• [Instructions to follow]: Look through the records below for the line with "me = bpy.data.meshes.new(name)" and the line with "bmesh.ops.create_cube(bm, size=1, matrix=Matrix.Translation((lo", then return those lines and all lines between, exactly.

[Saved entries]
········
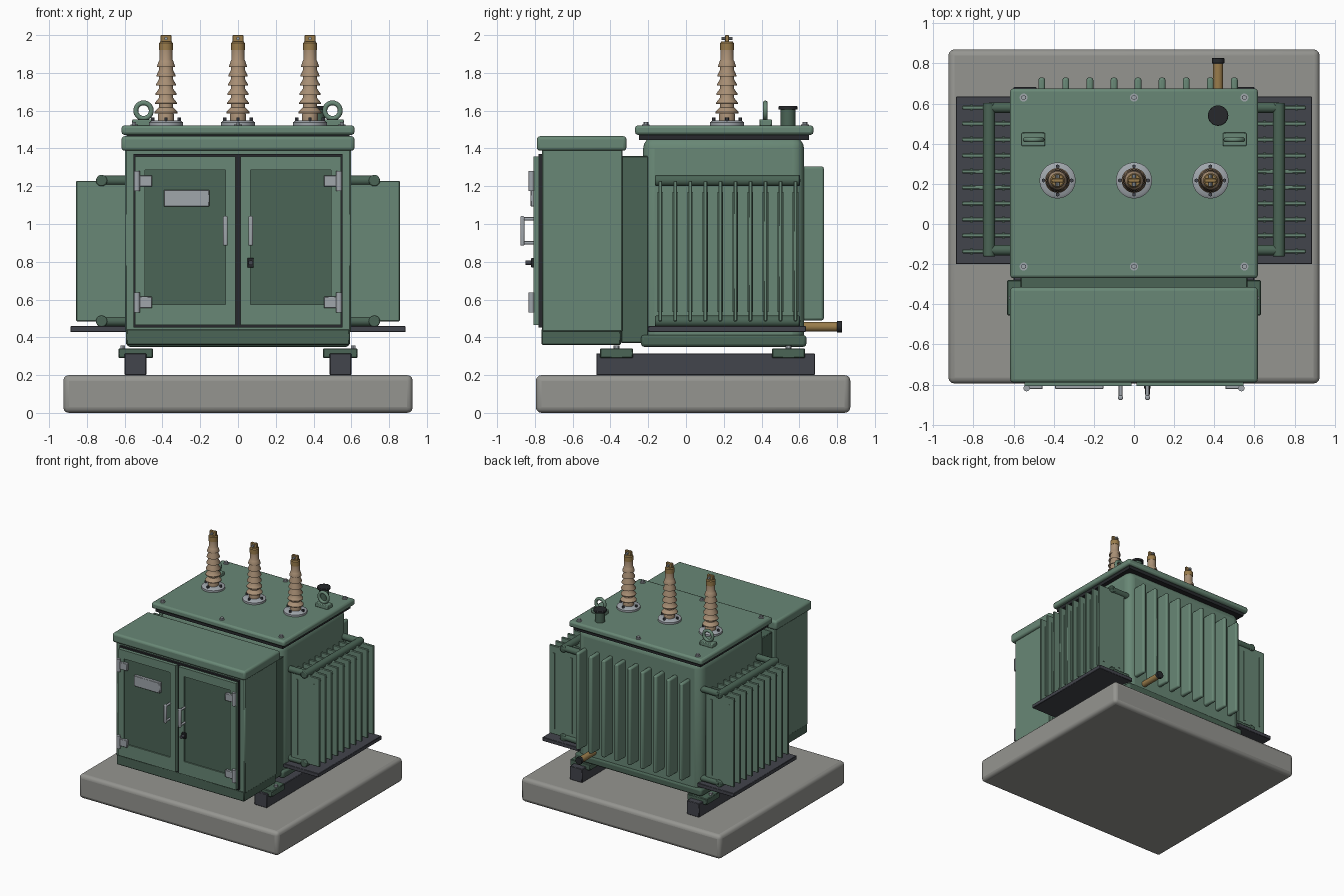
import bpy, bmesh, math
from mathutils import Matrix, Vector

if "Cube" in bpy.data.objects:
    bpy.data.objects.remove(bpy.data.objects["Cube"])


def material(name, r, g, b):
    m = bpy.data.materials.new(name)
    m.diffuse_color = (r, g, b, 1)
    m.use_nodes = True
    m.node_tree.nodes["Principled BSDF"].inputs["Base Color"].default_value = m.diffuse_color
    return m


GREEN = material("green_paint", 0.14, 0.245, 0.18)
DEEP = material("deep_green_paint", 0.07, 0.13, 0.093)
DARK = material("dark_steel", 0.055, 0.058, 0.072)
BLACK = material("black_rubber", 0.02, 0.022, 0.025)
STEEL = material("bright_steel", 0.35, 0.38, 0.41)
TAN = material("tan_ceramic", 0.40, 0.28, 0.18)
BRASS = material("brass", 0.32, 0.20, 0.07)
STONE = material("concrete", 0.30, 0.30, 0.28)


def finish(name, bm, mat, bevel=0, seg=2, smooth=True):
    bmesh.ops.recalc_face_normals(bm, faces=bm.faces)
    me = bpy.data.meshes.new(name)
    bm.to_mesh(me)
    bm.free()
    ob = bpy.data.objects.new(name, me)
    bpy.context.collection.objects.link(ob)
    me.materials.append(mat)
    if bevel:
        mod = ob.modifiers.new("bevel", 'BEVEL')
        mod.width, mod.segments, mod.limit_method = bevel, seg, 'ANGLE'
    if smooth:
        bpy.ops.object.select_all(action='DESELECT')
        ob.select_set(True)
        bpy.context.view_layer.objects.active = ob
        bpy.ops.object.shade_smooth_by_angle(angle=math.radians(35))
    return ob


def box(name, x, y, z, mat, bevel=0.0, seg=2):
    """Box from (min, max) pairs on each axis."""
    bm = bmesh.new()
    lo, hi = [Vector((min(x), min(y), min(z))), Vector((max(x), max(y), max(z)))]
    size = hi - lo
    bmesh.ops.create_cube(bm, size=1, matrix=Matrix.Translation((lo + hi) / 2) @ Matrix.Diagonal((*size, 1)))
    return finish(name, bm, mat, bevel, seg, smooth=bevel > 0)


def rod(name, a, b, r, mat, n=20, bevel=0.0):
    """Cylinder between two points."""
    a, b = Vector(a), Vector(b)
    rot = Vector((0, 0, 1)).rotation_difference(b - a).to_matrix().to_4x4()
    bm = bmesh.new()
    bmesh.ops.create_cone(bm, cap_ends=True, segments=n, radius1=r, radius2=r, depth=(b - a).length,
                          matrix=Matrix.Translation((a + b) / 2) @ rot)
    return finish(name, bm, mat, bevel)


def lathe(name, profile, x, y, mat, n=28):
    """Turn (radius, z) points about a vertical axis."""
    bm = bmesh.new()
    vs = [bm.verts.new((x + r, y, z)) for r, z in profile]
    es = [bm.edges.new(p) for p in zip(vs, vs[1:])]
    bmesh.ops.spin(bm, geom=vs + es, cent=(x, y, 0), axis=(0, 0, 1), angle=math.tau, steps=n)
    bmesh.ops.remove_doubles(bm, verts=bm.verts, dist=1e-5)
    return finish(name, bm, mat)


def ring(name, c, R, r, mat):
    """Upright torus facing the front."""
    bpy.ops.mesh.primitive_torus_add(location=c, rotation=(math.pi / 2, 0, 0), major_radius=R,
                                     minor_radius=r, major_segments=28, minor_segments=10)
    ob = bpy.context.object
    ob.name = name
    ob.data.materials.append(mat)
    bpy.ops.object.shade_smooth_by_angle(angle=math.radians(40))


# pad, tank and lid
box("pad", (-.925, .925), (-.795, .87), (0, .2), STONE, .03, 3)
box("tank", (-.575, .575), (-.227, .625), (.35, 1.46), GREEN, .06, 4)
box("tank_base_flange", (-.588, .588), (-.238, .637), (.35, .412), DEEP, .015)
box("lid_gasket", (-.59, .59), (-.25, .65), (1.445, 1.477), BLACK)
box("lid", (-.617, .617), (-.27, .675), (1.472, 1.522), GREEN, .015)
for i, x in enumerate((-.55, 0, .55)):
    for j, y in enumerate((-.212, .63)):
        rod(f"lid_washer_{i}{j}", (x, y, 1.515), (x, y, 1.527), .02, STEEL)
        rod(f"lid_bolt_{i}{j}", (x, y, 1.52), (x, y, 1.54), .013, STEEL, 6)

# back cooling fins
for i in range(9):
    x = -.46 + .12 * i
    box(f"back_fin_{i}", (x - .017, x + .017), (.6, .73), (.49, 1.305), GREEN, .012)

for s, side in ((-1, "left"), (1, "right")):
    # skids and feet
    box(f"{side}_skid", (s * .485, s * .6), (-.475, .683), (.2, .315), DARK, .004, 1)
    for j, (y0, y1) in enumerate(((-.455, -.28), (.455, .63))):
        box(f"{side}_foot_{j}", (s * .45, s * .633), (y0, y1), (.29, .342), DEEP, .005, 1)
        rod(f"{side}_foot_bolt_{j}", (s * .61, (y0 + y1) / 2, .335), (s * .61, (y0 + y1) / 2, .357), .015, STEEL, 6)
    # side radiator
    for i in range(10):
        y = -.136 + .0795 * i
        box(f"{side}_fin_{i}", (s * .593, s * .857), (y - .01, y + .01), (.485, 1.228), GREEN, .004, 1)
        for k, x in enumerate((.65, .81)):
            box(f"{side}_fin_rib_{i}{k}", (s * (x - .008), s * (x + .008)), (y - .015, y + .015), (.535, 1.17), GREEN)
    for z, lev in ((1.23, "upper"), (.485, "lower")):
        rod(f"{side}_{lev}_header", (s * .722, -.163, z), (s * .722, .603, z), .03, DEEP, bevel=.006)
        for j, y in enumerate((-.13, .58)):
            rod(f"{side}_{lev}_pipe_{j}", (s * .53, y, z), (s * .722, y, z), .026, DEEP)
    box(f"{side}_tray", (s * .55, s * .887), (-.2, .635), (.428, .46), DARK, .003, 1)
    # lifting eye
    box(f"{side}_eye_base", (s * .443, s * .56), (.388, .455), (1.52, 1.553), GREEN, .005)
    ring(f"{side}_lifting_eye", (s * .5, .42, 1.6), .041, .013, GREEN)

    # door: four rails round a recessed panel
    a, b, pa, pb = .012, .545, .065, .492
    yd, z0, z1, p0, p1 = (-.808, -.775), .465, 1.358, .575, 1.287
    box(f"{side}_door_inner_stile", (s * a, s * pa), yd, (z0, z1), GREEN)
    box(f"{side}_door_outer_stile", (s * pb, s * b), yd, (z0, z1), GREEN)
    box(f"{side}_door_top_rail", (s * pa, s * pb), yd, (p1, z1), GREEN)
    box(f"{side}_door_bottom_rail", (s * pa, s * pb), yd, (z0, p0), GREEN)
    box(f"{side}_door_panel", (s * pa, s * pb), (-.798, -.775), (p0, p1), DEEP)
    # hinges
    for j, z in enumerate((.585, 1.228)):
        rod(f"{side}_hinge_barrel_{j}", (s * .535, -.818, z - .053), (s * .535, -.818, z + .053), .016, STEEL, 14)
        box(f"{side}_hinge_leaf_{j}", (s * .455, s * .535), (-.822, -.796), (z - .03, z + .03), STEEL, .003, 1)
    # D handle
    x = s * .067
    box(f"{side}_handle_grip", (x - .012, x + .012), (-.877, -.855), (.885, 1.042), STEEL, .007)
    for j, z in enumerate((.9, 1.027)):
        rod(f"{side}_handle_post_{j}", (x, -.865, z), (x, -.8, z), .009, STEEL, 12)

# cable cabinet
box("cabinet_throat", (-.565, .565), (-.345, -.2), (.37, 1.36), DEEP, .005, 1)
box("cabinet_plinth", (-.592, .592), (-.765, -.345), (.36, .445), DEEP, .006, 1)
box("cabinet_body", (-.597, .597), (-.762, -.335), (.43, 1.4), GREEN, .006, 1)
box("cabinet_roof", (-.617, .617), (-.79, -.315), (1.388, 1.465), GREEN, .018, 3)
box("door_gasket", (-.552, .552), (-.78, -.75), (.453, 1.37), BLACK)
box("rating_plate", (-.393, -.152), (-.822, -.79), (1.092, 1.18), STEEL, .003, 1)
box("lock_plate", (.05, .083), (-.82, -.8), (.77, .82), BLACK, .004)
rod("lock_barrel", (.067, -.85, .795), (.067, -.8, .795), .013, DARK, 14)

# bushings
by = .217
for i, x in enumerate((-.381, 0, .381)):
    lathe(f"bushing_flange_{i}", [(0, 1.515), (.09, 1.515), (.09, 1.538), (.075, 1.548), (0, 1.548)], x, by, STEEL)
    for k in range(4):
        t = k * math.pi / 2
        bx, yy = x + .07 * math.cos(t), by + .07 * math.sin(t)
        rod(f"bushing_bolt_{i}{k}", (bx, yy, 1.54), (bx, yy, 1.563), .01, DARK, 6)
    prof = [(0, 1.545), (.042, 1.545), (.042, 1.58)]
    for k in range(6):
        z, r = 1.592 + .049 * k, .062 - .003 * k
        prof += [(.036, z + .002), (r, z - .006), (r, z), (.038, z + .026)]
    prof += [(.034, 1.87), (.034, 1.927), (0, 1.927)]
    lathe(f"bushing_sheds_{i}", prof, x, by, TAN)
    lathe(f"bushing_cap_{i}", [(0, 1.92), (.036, 1.92), (.036, 1.958), (.03, 1.966), (0, 1.966)], x, by, BRASS)
    box(f"terminal_tab_{i}", (x - .029, x + .029), (by - .011, by + .011), (1.96, 2.0), BRASS, .003, 1)
    rod(f"terminal_bolt_{i}", (x, by - .03, 1.982), (x, by + .03, 1.982), .009, STEEL, 8)

# relief vent and drain valve
rod("relief_vent_body", (.419, .54, 1.515), (.419, .54, 1.61), .039, DEEP)
rod("relief_vent_cap", (.419, .54, 1.605), (.419, .54, 1.624), .051, BLACK, 24, .004)
rod("drain_valve", (.419, .6, .456), (.419, .805, .456), .025, BRASS)
rod("drain_valve_cap", (.419, .8, .456), (.419, .827, .456), .031, BLACK, 20, .003)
········
• [Solution to this task]:
    me = bpy.data.meshes.new(name)
    bm.to_mesh(me)
    bm.free()
    ob = bpy.data.objects.new(name, me)
    bpy.context.collection.objects.link(ob)
    me.materials.append(mat)
    if bevel:
        mod = ob.modifiers.new("bevel", 'BEVEL')
        mod.width, mod.segments, mod.limit_method = bevel, seg, 'ANGLE'
    if smooth:
        bpy.ops.object.select_all(action='DESELECT')
        ob.select_set(True)
        bpy.context.view_layer.objects.active = ob
        bpy.ops.object.shade_smooth_by_angle(angle=math.radians(35))
    return ob


def box(name, x, y, z, mat, bevel=0.0, seg=2):
    """Box from (min, max) pairs on each axis."""
    bm = bmesh.new()
    lo, hi = [Vector((min(x), min(y), min(z))), Vector((max(x), max(y), max(z)))]
    size = hi - lo
    bmesh.ops.create_cube(bm, size=1, matrix=Matrix.Translation((lo + hi) / 2) @ Matrix.Diagonal((*size, 1)))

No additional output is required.